Combine the potatoes and leeks on a sheet pan in a single layer. Add the olive oil, 1 teaspoon salt, and 1/2 teaspoon pepper and toss to coat the vegetables evenly. Roast for 40 to 45 minutes, turning them with a spatula a few times during cooking, until very tender. Add the arugula and toss to combine. Roast for 4 to 5 more minutes, until the arugula is wilted. Remove the pan from the oven and place over two burners. Stir in the wine and 1 cup of the chicken stock and cook over low heat, scraping up any crispy roasted bits sticking to the pan.
in batches, transfer the roasted vegetables to a food processor (*see note) fitted with the steel blade, adding the pan liquid and about 5 cups of the chicken stock to make a puree. Pour the puree into a large pot or Dutch oven. Continue to puree the vegetables in batches until they're all done and combined in the large pot. Add enough of the remaining 1 to 2 cups of stock to make a thick soup. Add the cream, creme fraiche (or sour cream), 2 teaspoons salt, and 1 teaspoon pepper and check the seasonings.
When ready to serve, reheat the soup gently and whisk in 2 tablespoons white wine and the parmesan cheese. Serve hot with an extra grating of parmesan cheese and crispy shallots, if using.
* be sure to use a food processor to blend the soup. If you use a blender it will cause the potatoes to get gummy. They are fickle things!

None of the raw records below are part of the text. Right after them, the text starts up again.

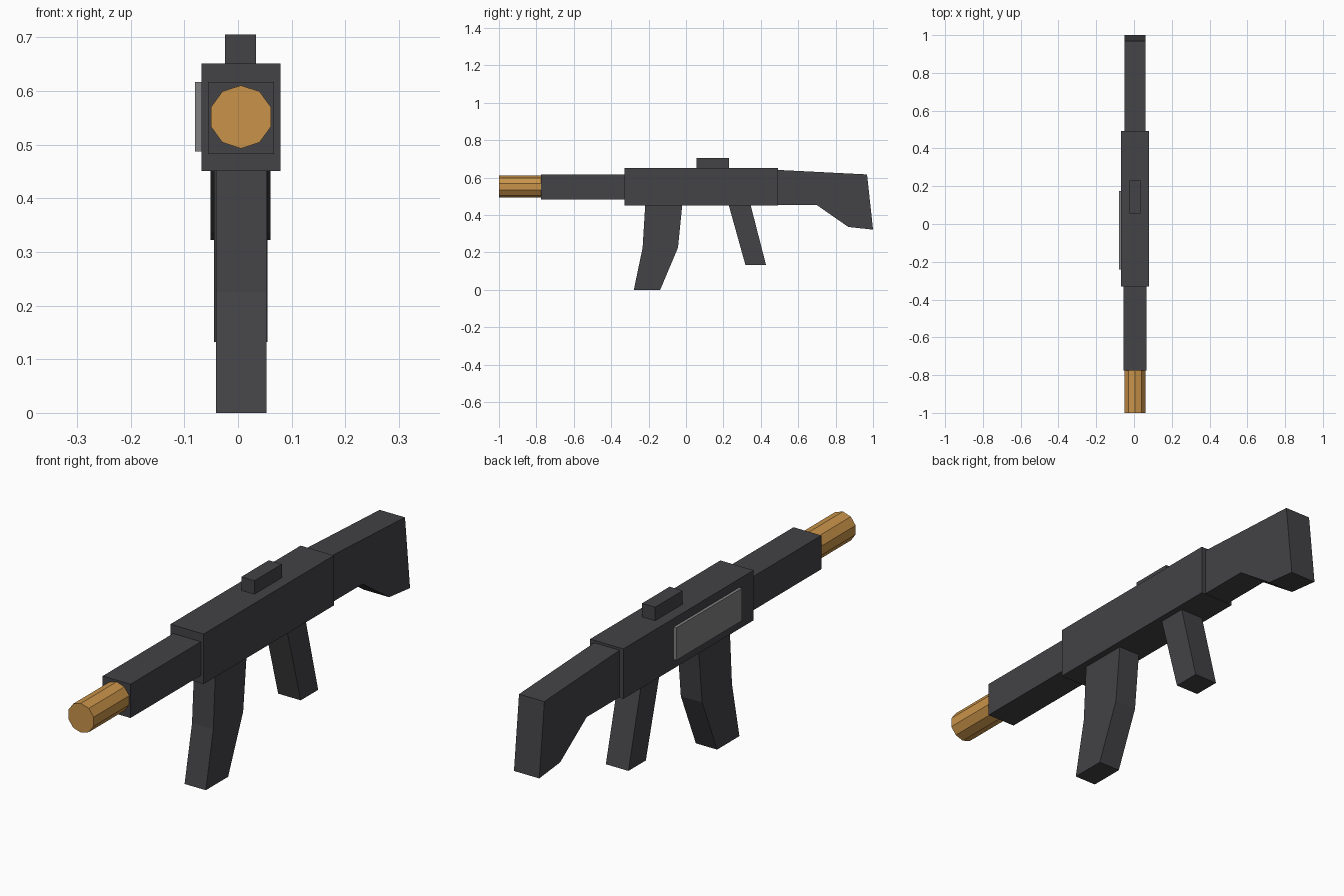
import bpy, bmesh, math
from mathutils import Matrix

if "Cube" in bpy.data.objects:
    bpy.data.objects.remove(bpy.data.objects["Cube"])


def material(name, rgb):
    m = bpy.data.materials.new(name)
    m.diffuse_color = (*rgb, 1)
    m.use_nodes = True
    m.node_tree.nodes["Principled BSDF"].inputs["Base Color"].default_value = m.diffuse_color
    return m


DARK = material("charcoal", (0.056, 0.056, 0.062))
GREY = material("mid grey", (0.22, 0.22, 0.22))
GOLD = material("tan gold", (0.59, 0.295, 0.068))


def finish(name, bm, mat):
    bmesh.ops.recalc_face_normals(bm, faces=bm.faces)
    mesh = bpy.data.meshes.new(name)
    bm.to_mesh(mesh)
    bm.free()
    mesh.materials.append(mat)
    obj = bpy.data.objects.new(name, mesh)
    bpy.context.collection.objects.link(obj)
    return obj


def slab(name, profile, x0, x1, mat=DARK):
    """Extrude a side profile of (y, z) points from x0 to x1."""
    bm = bmesh.new()
    face = bm.faces.new([bm.verts.new((x0, y, z)) for y, z in profile])
    ext = bmesh.ops.extrude_face_region(bm, geom=[face], use_keep_orig=True)
    verts = [g for g in ext["geom"] if isinstance(g, bmesh.types.BMVert)]
    bmesh.ops.translate(bm, verts=verts, vec=(x1 - x0, 0, 0))
    return finish(name, bm, mat)


def box(name, x0, x1, y0, y1, z0, z1, mat=DARK):
    return slab(name, [(y0, z0), (y1, z0), (y1, z1), (y0, z1)], x0, x1, mat)


# Main body, fore-end, top sight and side plate
box("receiver", -0.068, 0.079, -0.33, 0.493, 0.451, 0.651)
box("handguard", -0.056, 0.067, -0.775, -0.33, 0.482, 0.617)
box("top_sight", -0.024, 0.034, 0.055, 0.229, 0.651, 0.705)
box("side_plate", -0.08, -0.067, -0.24, 0.175, 0.487, 0.617, GREY)

# Angled parts
slab("stock", [(0.493, 0.641), (0.968, 0.617), (1.0, 0.322), (0.868, 0.336),
               (0.70, 0.453), (0.493, 0.453)], -0.051, 0.061)
slab("magazine", [(-0.218, 0.455), (-0.02, 0.455), (-0.043, 0.225),
                  (-0.138, 0.0), (-0.279, 0.0), (-0.232, 0.225)], -0.041, 0.053)
slab("grip", [(0.228, 0.455), (0.345, 0.455), (0.428, 0.132),
              (0.318, 0.132)], -0.045, 0.055)

# Ten-sided barrel with a corner at the top
bm = bmesh.new()
bmesh.ops.create_cone(bm, cap_ends=True, segments=10, radius1=0.0588,
                      radius2=0.0588, depth=0.24)
top = max(bm.verts, key=lambda v: (v.co.z, v.co.y)).co
turn = Matrix.Rotation(math.pi / 2 - math.atan2(top.y, top.x), 4, 'Z')
bmesh.ops.transform(bm, verts=bm.verts,
                    matrix=Matrix.Translation((0.0055, -0.88, 0.5515))
                    @ Matrix.Rotation(math.pi / 2, 4, 'X') @ turn)
finish("barrel", bm, GOLD)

1 1/2 cups olive oil or vegetable oil
3 tablespoons unsalted butter
5 to 6 shallots, peeled and sliced into thin rings
Heat the oil and butter in a saucepan over medium-low heat until it reaches 220 degrees on a candy thermometer (or until hot)
Reduce the heat to low, add the shallots, and cook for 30 to 40 minutes, until they are a rich golden brown. the temperature should stay below 260 degrees. Stir the shallots occasionally to make sure they brown evenly. Remove them from the oil with a slotted spoon, drain well, and spread out to cool on paper towels. Once they have fried and crisped, they can be stored at room temperature, covered for several days, if not using right away.
So, the recipe calls for creme fraiche, as you can see, but I have made it both that way and using sour cream to substitute. There is no big difference, so use the sour cream if budget is a concern to you (and who isn't it a concern to?) But, there's no doubt that creme fraiche is special so use that if you are feeling fancy.